### BRIEF
Your answer should consist solely of the lines from the first line of the data through the line with "bm.faces.new(rings[-1])", each reproduced exactly.

Collected data:
━━━

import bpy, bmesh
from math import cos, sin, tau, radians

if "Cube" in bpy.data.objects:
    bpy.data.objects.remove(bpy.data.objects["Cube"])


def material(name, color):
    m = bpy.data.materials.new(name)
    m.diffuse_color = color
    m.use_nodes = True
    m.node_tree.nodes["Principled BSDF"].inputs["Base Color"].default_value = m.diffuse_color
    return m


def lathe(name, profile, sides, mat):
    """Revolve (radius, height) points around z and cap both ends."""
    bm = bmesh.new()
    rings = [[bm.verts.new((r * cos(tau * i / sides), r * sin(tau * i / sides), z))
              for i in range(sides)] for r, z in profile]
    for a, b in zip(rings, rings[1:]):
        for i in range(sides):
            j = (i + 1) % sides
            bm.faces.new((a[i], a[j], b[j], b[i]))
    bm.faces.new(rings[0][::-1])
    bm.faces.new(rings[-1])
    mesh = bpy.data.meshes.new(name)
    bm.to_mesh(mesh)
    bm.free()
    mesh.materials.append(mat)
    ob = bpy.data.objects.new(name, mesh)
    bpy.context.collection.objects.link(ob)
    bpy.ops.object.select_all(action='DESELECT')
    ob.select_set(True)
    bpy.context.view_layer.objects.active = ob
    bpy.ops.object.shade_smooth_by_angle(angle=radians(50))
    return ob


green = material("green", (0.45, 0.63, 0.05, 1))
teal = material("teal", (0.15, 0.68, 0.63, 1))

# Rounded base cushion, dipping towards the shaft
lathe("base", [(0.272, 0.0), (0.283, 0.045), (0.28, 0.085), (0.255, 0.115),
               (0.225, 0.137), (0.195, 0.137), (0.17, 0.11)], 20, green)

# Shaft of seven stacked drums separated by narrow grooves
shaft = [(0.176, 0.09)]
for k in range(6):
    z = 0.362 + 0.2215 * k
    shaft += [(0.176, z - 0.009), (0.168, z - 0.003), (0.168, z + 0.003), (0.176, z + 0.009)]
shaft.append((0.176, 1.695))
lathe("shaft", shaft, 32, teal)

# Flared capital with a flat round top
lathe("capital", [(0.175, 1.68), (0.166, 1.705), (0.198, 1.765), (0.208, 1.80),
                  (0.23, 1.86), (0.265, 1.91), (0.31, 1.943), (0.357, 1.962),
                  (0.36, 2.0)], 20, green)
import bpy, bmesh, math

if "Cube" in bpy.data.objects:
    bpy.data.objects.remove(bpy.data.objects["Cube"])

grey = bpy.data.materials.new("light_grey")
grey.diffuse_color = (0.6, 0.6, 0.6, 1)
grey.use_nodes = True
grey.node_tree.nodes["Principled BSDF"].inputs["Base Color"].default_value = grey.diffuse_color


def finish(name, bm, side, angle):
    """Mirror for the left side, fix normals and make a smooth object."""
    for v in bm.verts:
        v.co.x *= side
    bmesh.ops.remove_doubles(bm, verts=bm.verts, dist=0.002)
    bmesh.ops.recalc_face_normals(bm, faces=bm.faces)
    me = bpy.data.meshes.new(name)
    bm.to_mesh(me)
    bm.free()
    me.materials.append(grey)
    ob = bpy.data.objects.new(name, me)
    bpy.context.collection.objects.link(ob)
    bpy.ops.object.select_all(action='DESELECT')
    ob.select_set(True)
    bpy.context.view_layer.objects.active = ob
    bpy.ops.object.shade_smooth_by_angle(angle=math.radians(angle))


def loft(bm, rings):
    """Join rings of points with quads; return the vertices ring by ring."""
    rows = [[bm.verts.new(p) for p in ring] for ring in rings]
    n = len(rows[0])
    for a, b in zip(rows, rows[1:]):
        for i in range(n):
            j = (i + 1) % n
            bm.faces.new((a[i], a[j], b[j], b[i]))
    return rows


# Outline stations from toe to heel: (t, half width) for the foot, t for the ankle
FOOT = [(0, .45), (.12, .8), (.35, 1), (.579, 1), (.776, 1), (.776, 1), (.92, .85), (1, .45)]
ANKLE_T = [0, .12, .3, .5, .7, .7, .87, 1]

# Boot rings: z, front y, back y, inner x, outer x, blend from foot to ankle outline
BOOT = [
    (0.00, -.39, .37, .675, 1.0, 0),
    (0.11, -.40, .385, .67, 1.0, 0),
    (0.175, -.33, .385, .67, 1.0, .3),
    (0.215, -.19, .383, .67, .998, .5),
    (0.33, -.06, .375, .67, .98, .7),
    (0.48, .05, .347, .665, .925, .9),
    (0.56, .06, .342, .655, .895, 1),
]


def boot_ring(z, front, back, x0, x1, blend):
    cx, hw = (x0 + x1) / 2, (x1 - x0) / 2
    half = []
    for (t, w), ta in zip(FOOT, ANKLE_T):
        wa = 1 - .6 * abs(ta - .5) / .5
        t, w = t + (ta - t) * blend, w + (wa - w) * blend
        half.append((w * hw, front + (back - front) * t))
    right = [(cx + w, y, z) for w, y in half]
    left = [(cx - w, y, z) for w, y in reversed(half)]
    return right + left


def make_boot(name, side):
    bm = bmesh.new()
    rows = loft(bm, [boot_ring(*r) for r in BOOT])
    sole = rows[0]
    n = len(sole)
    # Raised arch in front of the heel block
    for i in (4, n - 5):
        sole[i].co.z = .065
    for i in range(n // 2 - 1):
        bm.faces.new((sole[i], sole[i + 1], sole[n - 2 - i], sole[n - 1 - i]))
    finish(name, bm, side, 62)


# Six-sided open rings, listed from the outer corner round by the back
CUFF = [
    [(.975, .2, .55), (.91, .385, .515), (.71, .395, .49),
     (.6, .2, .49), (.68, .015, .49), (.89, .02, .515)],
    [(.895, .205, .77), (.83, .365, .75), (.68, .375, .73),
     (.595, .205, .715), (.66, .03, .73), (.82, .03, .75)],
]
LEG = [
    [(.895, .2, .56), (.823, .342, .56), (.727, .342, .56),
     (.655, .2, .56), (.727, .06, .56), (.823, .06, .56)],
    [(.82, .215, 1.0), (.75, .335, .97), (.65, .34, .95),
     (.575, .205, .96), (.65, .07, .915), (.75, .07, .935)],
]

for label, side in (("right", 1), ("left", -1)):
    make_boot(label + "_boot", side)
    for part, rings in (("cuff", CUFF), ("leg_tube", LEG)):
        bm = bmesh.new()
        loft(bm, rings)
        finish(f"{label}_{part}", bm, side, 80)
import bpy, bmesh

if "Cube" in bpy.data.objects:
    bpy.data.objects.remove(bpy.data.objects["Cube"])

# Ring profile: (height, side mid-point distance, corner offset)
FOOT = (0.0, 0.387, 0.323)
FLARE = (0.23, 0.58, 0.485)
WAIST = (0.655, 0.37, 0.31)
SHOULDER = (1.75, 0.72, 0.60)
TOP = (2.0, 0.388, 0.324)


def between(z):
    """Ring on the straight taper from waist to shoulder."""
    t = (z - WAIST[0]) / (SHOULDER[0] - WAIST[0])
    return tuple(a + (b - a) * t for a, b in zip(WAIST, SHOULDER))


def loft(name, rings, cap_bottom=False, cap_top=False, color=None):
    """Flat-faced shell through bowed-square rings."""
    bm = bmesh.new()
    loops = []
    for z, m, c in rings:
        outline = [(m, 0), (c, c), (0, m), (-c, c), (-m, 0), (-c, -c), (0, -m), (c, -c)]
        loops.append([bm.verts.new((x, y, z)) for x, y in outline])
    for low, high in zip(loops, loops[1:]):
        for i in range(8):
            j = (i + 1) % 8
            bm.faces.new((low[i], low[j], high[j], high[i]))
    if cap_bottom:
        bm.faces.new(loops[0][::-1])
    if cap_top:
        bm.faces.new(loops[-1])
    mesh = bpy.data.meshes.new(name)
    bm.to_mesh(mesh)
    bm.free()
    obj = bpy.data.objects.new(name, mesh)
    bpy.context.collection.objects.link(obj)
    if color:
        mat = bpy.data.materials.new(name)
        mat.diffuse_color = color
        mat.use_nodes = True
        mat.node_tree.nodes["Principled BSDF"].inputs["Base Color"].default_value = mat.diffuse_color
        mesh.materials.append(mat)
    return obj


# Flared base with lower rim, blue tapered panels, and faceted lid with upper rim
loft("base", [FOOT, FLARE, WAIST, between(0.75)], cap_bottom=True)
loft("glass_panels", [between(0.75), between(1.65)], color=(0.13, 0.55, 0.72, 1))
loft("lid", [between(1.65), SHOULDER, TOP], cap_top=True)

━━━

### RESULT
import bpy, bmesh
from math import cos, sin, tau, radians

if "Cube" in bpy.data.objects:
    bpy.data.objects.remove(bpy.data.objects["Cube"])


def material(name, color):
    m = bpy.data.materials.new(name)
    m.diffuse_color = color
    m.use_nodes = True
    m.node_tree.nodes["Principled BSDF"].inputs["Base Color"].default_value = m.diffuse_color
    return m


def lathe(name, profile, sides, mat):
    """Revolve (radius, height) points around z and cap both ends."""
    bm = bmesh.new()
    rings = [[bm.verts.new((r * cos(tau * i / sides), r * sin(tau * i / sides), z))
              for i in range(sides)] for r, z in profile]
    for a, b in zip(rings, rings[1:]):
        for i in range(sides):
            j = (i + 1) % sides
            bm.faces.new((a[i], a[j], b[j], b[i]))
    bm.faces.new(rings[0][::-1])
    bm.faces.new(rings[-1])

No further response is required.